Falling long-dated interest rates over the month (the 30 year gilt rate fell by 0.3% to 2.3%) caused the present value of the liabilities to increase by some 6%, while the assets were virtually unchanged (presumably some positive returns from bonds being offset by negative returns from equities).
Overall this caused a fall in the aggregate funding level of 4.4%. This reverses the gains made in the 4th quarter of 2015. Only twice in the 10-year history has the funding level been lower – in January last year and in May of 2012 when the funding level fell below 80%.
Worth noting is that the funding ratio tracked here is in respect of the PPF-liabilities, which are usually less than the standard contractual liabilities of the scheme. Typically the self-sufficiency liability valuations that scheme trustees might use would be 25% higher.
The total deficit increased by nearly 80bn to the second-highest on record at 304bn.
I estimate that this increase in deficit would add roughly 0.4-0.5% p.a. to the returns required every year to become fully funded over the next 15 or 20 years (which might not sound like a lot, but given the difficulty and risk associated with achieving the already high returns many schemes need this can be quite challenging). Put another way, this extends the time to full funding for a scheme which resembles this average position by around 3 years.
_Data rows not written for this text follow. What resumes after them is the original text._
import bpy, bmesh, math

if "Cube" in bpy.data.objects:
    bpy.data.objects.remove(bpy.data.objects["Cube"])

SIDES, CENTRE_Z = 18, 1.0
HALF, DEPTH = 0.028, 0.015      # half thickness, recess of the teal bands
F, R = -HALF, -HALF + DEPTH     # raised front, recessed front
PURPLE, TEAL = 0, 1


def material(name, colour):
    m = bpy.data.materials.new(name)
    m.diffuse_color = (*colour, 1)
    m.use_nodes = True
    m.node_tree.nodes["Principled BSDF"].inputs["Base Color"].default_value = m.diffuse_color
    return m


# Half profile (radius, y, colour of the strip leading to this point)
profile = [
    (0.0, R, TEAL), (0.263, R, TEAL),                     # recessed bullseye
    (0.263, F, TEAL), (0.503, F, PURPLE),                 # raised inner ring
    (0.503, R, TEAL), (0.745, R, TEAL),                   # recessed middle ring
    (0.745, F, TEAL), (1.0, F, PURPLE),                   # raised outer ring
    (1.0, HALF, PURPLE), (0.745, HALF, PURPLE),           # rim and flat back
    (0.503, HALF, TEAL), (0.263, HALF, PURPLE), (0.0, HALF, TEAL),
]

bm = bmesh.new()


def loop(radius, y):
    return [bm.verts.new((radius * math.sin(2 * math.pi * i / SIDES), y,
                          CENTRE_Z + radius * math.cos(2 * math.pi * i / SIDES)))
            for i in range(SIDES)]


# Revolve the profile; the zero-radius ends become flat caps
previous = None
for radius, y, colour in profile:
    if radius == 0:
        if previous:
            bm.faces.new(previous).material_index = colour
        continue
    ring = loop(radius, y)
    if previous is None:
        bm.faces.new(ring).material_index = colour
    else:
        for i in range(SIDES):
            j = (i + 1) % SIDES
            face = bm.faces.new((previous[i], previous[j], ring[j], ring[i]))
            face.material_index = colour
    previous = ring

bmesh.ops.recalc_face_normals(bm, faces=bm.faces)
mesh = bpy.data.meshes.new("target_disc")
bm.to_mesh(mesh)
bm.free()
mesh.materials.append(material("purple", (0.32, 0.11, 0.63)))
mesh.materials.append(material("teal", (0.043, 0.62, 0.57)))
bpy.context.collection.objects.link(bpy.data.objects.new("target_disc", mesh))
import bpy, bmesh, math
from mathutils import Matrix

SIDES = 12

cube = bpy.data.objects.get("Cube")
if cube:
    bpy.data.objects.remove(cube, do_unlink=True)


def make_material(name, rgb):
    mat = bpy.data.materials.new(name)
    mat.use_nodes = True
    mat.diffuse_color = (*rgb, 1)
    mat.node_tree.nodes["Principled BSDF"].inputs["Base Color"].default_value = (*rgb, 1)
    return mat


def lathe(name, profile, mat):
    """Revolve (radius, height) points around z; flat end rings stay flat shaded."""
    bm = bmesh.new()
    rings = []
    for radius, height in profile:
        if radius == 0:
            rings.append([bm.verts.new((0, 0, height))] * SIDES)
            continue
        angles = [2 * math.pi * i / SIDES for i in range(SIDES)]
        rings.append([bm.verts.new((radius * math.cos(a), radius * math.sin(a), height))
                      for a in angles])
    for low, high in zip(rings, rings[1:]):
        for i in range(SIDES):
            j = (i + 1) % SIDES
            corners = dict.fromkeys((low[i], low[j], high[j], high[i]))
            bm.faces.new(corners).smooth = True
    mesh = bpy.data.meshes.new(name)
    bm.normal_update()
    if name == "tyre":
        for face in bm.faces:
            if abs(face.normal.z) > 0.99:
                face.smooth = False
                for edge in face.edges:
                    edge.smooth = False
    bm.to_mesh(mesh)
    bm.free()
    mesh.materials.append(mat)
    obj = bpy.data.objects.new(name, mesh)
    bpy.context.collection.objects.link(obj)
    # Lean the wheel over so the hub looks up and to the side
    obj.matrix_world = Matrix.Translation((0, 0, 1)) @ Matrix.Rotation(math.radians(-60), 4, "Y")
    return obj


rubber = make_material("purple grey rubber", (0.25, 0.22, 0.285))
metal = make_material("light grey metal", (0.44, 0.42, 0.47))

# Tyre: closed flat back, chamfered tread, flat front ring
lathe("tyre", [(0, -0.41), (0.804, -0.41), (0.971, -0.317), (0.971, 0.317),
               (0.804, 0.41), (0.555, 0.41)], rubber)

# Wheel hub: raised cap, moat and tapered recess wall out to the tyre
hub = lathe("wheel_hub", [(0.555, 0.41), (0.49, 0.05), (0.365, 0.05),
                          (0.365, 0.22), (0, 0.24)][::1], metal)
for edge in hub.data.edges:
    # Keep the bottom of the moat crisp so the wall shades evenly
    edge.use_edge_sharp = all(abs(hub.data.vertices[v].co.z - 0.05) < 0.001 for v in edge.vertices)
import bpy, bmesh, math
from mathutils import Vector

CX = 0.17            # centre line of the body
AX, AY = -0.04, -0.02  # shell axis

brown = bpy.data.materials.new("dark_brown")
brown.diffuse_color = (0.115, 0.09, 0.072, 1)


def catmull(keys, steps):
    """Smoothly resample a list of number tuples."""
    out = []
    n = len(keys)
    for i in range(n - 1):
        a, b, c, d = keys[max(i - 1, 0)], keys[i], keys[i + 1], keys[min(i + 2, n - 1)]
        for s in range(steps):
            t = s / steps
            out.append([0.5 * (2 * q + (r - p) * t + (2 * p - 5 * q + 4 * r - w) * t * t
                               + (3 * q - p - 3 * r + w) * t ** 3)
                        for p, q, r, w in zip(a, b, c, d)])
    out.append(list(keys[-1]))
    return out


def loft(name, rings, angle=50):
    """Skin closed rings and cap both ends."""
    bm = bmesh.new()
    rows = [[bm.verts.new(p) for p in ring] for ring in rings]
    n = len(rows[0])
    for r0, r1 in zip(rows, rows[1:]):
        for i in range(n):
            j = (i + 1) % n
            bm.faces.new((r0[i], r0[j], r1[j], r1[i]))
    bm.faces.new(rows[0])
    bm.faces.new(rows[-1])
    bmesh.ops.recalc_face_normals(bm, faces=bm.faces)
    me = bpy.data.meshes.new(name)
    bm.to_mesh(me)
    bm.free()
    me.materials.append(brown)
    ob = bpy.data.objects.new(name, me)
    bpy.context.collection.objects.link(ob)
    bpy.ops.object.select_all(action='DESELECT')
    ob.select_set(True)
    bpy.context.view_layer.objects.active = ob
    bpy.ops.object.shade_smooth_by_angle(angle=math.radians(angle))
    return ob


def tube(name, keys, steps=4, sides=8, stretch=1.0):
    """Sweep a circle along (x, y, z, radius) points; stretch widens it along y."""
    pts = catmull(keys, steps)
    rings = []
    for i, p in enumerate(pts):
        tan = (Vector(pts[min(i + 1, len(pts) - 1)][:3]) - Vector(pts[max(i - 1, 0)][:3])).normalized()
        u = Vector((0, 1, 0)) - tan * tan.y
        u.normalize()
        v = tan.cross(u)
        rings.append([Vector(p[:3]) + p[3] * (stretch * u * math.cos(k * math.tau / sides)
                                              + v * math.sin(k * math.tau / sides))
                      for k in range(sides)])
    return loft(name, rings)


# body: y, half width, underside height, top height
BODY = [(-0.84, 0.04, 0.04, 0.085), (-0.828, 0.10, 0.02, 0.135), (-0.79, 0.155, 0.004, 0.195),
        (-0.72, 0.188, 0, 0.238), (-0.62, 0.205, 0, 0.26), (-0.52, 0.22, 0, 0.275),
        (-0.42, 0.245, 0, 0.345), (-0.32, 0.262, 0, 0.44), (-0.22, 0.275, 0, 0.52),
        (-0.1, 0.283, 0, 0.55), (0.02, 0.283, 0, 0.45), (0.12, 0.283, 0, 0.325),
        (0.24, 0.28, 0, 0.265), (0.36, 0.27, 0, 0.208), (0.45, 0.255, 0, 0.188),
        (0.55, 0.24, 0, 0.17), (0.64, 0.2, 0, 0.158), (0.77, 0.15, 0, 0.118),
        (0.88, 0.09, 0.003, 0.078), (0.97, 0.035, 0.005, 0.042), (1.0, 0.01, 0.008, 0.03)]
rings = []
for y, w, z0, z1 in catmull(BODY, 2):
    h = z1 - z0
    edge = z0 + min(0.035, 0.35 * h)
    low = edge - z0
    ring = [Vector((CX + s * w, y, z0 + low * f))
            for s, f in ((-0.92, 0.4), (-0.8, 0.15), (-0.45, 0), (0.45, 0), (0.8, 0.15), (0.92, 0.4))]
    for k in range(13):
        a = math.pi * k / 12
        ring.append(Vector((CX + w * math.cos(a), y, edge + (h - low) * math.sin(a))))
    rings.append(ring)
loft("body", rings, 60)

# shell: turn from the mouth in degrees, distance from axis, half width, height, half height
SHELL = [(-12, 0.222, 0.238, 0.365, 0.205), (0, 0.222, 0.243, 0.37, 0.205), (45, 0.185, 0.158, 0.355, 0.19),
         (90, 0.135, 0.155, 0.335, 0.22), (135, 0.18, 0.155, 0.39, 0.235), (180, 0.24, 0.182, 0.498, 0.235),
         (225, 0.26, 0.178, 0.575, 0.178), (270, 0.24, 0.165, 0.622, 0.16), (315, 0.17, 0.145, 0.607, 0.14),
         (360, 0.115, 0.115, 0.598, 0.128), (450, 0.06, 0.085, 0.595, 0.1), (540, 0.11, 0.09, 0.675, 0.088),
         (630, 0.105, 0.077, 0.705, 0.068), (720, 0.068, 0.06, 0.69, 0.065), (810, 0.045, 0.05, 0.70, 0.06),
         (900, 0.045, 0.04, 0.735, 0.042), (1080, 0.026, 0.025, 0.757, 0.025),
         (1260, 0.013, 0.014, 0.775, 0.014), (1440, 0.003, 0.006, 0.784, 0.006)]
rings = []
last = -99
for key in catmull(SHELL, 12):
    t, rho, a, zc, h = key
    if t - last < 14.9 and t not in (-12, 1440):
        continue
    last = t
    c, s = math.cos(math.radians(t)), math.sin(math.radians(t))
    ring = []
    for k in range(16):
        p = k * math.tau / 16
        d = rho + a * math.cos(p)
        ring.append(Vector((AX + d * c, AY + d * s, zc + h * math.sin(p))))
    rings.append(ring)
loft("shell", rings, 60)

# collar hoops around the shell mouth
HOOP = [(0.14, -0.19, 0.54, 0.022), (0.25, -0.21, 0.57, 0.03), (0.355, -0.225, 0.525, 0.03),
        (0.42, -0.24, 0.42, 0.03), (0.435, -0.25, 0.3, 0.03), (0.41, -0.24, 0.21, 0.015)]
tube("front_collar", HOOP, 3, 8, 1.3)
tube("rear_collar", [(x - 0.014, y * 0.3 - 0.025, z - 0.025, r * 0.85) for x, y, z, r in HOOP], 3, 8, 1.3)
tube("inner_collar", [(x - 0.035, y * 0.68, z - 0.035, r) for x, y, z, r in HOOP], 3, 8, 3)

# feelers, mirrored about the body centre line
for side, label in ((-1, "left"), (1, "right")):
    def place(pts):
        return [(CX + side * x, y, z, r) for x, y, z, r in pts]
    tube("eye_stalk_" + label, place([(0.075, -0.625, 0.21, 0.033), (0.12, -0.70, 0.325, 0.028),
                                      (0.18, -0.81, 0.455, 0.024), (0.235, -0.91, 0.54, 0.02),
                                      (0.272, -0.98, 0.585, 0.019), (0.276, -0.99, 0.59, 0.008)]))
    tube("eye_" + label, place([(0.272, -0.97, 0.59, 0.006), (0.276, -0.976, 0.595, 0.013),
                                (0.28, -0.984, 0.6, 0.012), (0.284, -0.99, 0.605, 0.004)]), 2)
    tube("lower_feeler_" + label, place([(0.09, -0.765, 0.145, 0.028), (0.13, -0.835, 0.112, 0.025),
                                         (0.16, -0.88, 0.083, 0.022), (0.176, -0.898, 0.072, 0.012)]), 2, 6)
The variation in the overall funding position remains driven by the liabilities, which have had a volatility nearly three times that of the assets over the life of the data series, pointing toward LDI strategies as the first port-of-call for pension schemes trying to stabilize their funding position.
In a paper written last year I commented on the asset allocation changes in UK pension schemes. There has been some adoption of LDI strategies, but much de-risking has consisted of removing return seeking assets without fully hedging LDI risks, which leaves schemes vulnerable to interest rates falling a we have seen this month.